UK Music has published a new report calling for government measures to safeguard a summer of live music in 2021.
Released as the country is coming to terms with another national lockdown, UK Music’s Let The Music Play: Save Our Summer 2021 report puts forward a strategy to protect and support Britain’s live music sector. Over 32 pages, the document outlines a path to ensuring that the sector is ready to restart when it’s safe to do so.
UK Music chief executive Jamie Njoku-Goodwin is set to appear today (January 5) at the Department for Digital, Culture, Media and Sport (DCMS) Select Committee enquiry into music festivals. The report, which is out now, calls for cancellation insurance for music events similar to that imposed for the TV and film sector.
With the future of live music in the UK still unclear amidst tightening coronavirus restrictions and surging case numbers, the sector is working to implement measures to allow for the safe return of artists and fans.
“While this pandemic is still raging and continues to cause devastation to lives and livelihoods today, there is an endpoint in sight,” said Njoku-Goodwin, who was interviewed in Music Week late last year. “Government is rolling out the vaccine and is openly speculating about returning to normal by the spring – but there is a serious risk that even if this proves to be a reality, lack of notice and available insurance options will mean much of the 2021 summer music season can’t go ahead.”
The live music industry can be at the forefront of the post-pandemic recovery
Jamie Njoku-Goodwin, UK Music
According to UK Music data, festival attendance rose by 6% to 5.2 million in 2019, from 4.9 million in 2018. Last year saw a 90.2% drop in revenue for festivals, with fears of redundancies of up to 50% in the workforce, according to the Association of Independent Festivals (AIF).
Led by Music Week columnist Mark Davyd, The Music Venue Trust has said that Covid-19 restrictions reduced capacities by 75% at grassroots venues, cut trading hours by 50 to 75% and introduced heavy additional costs on venues.
UK Music’s new report calls for an indicative date for a full capacity restart, a Government-backed indemnity scheme, targeted financial support for the sector, an extension to the VAT rate reduction on tickets and business rates relief and a rollover of the paid 2020 Local Authority licence fees for festivals to 2021.

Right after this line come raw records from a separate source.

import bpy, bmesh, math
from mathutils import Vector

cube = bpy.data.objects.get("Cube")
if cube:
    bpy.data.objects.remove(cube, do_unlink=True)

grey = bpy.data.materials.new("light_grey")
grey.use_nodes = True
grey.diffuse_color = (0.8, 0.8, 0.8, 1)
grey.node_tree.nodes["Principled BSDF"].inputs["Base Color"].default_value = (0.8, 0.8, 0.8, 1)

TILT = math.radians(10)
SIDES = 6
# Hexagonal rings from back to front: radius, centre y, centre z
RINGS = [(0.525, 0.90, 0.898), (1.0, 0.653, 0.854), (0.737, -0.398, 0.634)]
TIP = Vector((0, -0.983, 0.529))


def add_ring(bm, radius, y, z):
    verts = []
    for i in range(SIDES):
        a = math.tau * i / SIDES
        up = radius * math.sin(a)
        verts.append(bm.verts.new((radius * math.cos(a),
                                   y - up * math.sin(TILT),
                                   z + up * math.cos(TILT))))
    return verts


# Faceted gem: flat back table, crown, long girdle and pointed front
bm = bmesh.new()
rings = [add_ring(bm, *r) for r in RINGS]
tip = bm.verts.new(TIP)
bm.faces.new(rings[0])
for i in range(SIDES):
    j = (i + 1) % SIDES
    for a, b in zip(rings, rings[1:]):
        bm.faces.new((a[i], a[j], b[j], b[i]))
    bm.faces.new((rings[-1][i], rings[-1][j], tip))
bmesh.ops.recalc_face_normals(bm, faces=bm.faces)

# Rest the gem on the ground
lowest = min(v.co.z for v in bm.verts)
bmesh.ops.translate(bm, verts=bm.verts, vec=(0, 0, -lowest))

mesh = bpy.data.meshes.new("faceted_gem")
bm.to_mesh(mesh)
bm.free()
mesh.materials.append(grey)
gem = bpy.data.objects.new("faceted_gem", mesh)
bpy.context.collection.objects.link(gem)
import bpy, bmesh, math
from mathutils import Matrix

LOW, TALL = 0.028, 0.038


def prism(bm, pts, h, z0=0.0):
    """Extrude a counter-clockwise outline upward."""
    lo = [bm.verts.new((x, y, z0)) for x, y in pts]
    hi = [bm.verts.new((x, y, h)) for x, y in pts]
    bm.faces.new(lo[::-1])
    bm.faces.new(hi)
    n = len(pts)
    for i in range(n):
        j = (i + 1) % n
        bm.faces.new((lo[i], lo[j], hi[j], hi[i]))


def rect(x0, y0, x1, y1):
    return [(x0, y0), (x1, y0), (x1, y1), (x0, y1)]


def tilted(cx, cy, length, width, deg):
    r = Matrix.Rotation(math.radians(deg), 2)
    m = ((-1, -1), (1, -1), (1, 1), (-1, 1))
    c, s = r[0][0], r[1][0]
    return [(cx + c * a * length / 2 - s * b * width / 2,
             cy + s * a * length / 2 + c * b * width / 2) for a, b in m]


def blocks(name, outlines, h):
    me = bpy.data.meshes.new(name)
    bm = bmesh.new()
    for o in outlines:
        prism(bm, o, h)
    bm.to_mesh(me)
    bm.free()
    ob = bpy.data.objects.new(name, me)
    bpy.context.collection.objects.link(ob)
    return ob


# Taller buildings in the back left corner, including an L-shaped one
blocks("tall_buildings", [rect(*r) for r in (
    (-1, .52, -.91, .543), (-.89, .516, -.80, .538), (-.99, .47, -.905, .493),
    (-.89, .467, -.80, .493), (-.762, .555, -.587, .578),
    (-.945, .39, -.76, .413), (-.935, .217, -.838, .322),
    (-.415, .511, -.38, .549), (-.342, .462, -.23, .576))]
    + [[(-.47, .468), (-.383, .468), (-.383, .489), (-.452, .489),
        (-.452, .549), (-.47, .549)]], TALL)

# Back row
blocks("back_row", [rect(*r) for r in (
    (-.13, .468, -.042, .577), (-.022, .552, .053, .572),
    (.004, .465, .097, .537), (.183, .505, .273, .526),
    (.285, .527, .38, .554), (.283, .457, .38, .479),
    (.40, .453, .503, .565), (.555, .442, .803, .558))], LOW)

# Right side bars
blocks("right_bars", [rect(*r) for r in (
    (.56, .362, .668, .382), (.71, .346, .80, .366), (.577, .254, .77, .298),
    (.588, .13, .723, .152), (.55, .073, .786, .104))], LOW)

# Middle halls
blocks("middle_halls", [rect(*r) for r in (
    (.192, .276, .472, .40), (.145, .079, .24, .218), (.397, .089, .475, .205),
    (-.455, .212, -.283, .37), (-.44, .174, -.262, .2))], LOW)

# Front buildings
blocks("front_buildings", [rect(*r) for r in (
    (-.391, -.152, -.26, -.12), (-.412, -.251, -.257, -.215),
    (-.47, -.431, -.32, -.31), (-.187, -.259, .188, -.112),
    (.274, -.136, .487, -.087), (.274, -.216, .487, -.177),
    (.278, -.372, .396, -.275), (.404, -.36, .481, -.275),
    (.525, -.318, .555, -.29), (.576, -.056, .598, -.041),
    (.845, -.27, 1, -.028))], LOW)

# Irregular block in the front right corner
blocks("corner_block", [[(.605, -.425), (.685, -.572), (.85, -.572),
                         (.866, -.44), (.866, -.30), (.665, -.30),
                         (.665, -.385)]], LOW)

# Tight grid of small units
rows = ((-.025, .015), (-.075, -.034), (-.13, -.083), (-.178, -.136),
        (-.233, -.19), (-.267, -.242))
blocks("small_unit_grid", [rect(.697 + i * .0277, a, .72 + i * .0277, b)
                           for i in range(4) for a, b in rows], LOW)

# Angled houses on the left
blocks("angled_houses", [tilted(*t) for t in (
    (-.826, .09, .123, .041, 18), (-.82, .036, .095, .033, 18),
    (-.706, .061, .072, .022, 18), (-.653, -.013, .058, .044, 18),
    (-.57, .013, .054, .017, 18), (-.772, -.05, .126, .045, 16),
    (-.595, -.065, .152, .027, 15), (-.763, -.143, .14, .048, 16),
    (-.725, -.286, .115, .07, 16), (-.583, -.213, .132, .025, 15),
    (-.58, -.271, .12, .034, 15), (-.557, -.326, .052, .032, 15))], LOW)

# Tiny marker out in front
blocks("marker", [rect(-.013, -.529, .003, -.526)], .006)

Jamie Njoku-Goodwin said: “In this report, UK Music is putting forward a clear plan for recovery: what we need to do to get the live performance sector back up on its feet again in 2021. But the clock is ticking, and any day soon we could see major festivals and events start pulling the plug for lack of certainty. With the right support the live music industry can be at the forefront of the post-pandemic recovery and play a key role in our country’s economic and cultural revival – but there will need to be a concerted effort from industry and the Government together if we are to let the music play and save our summer.”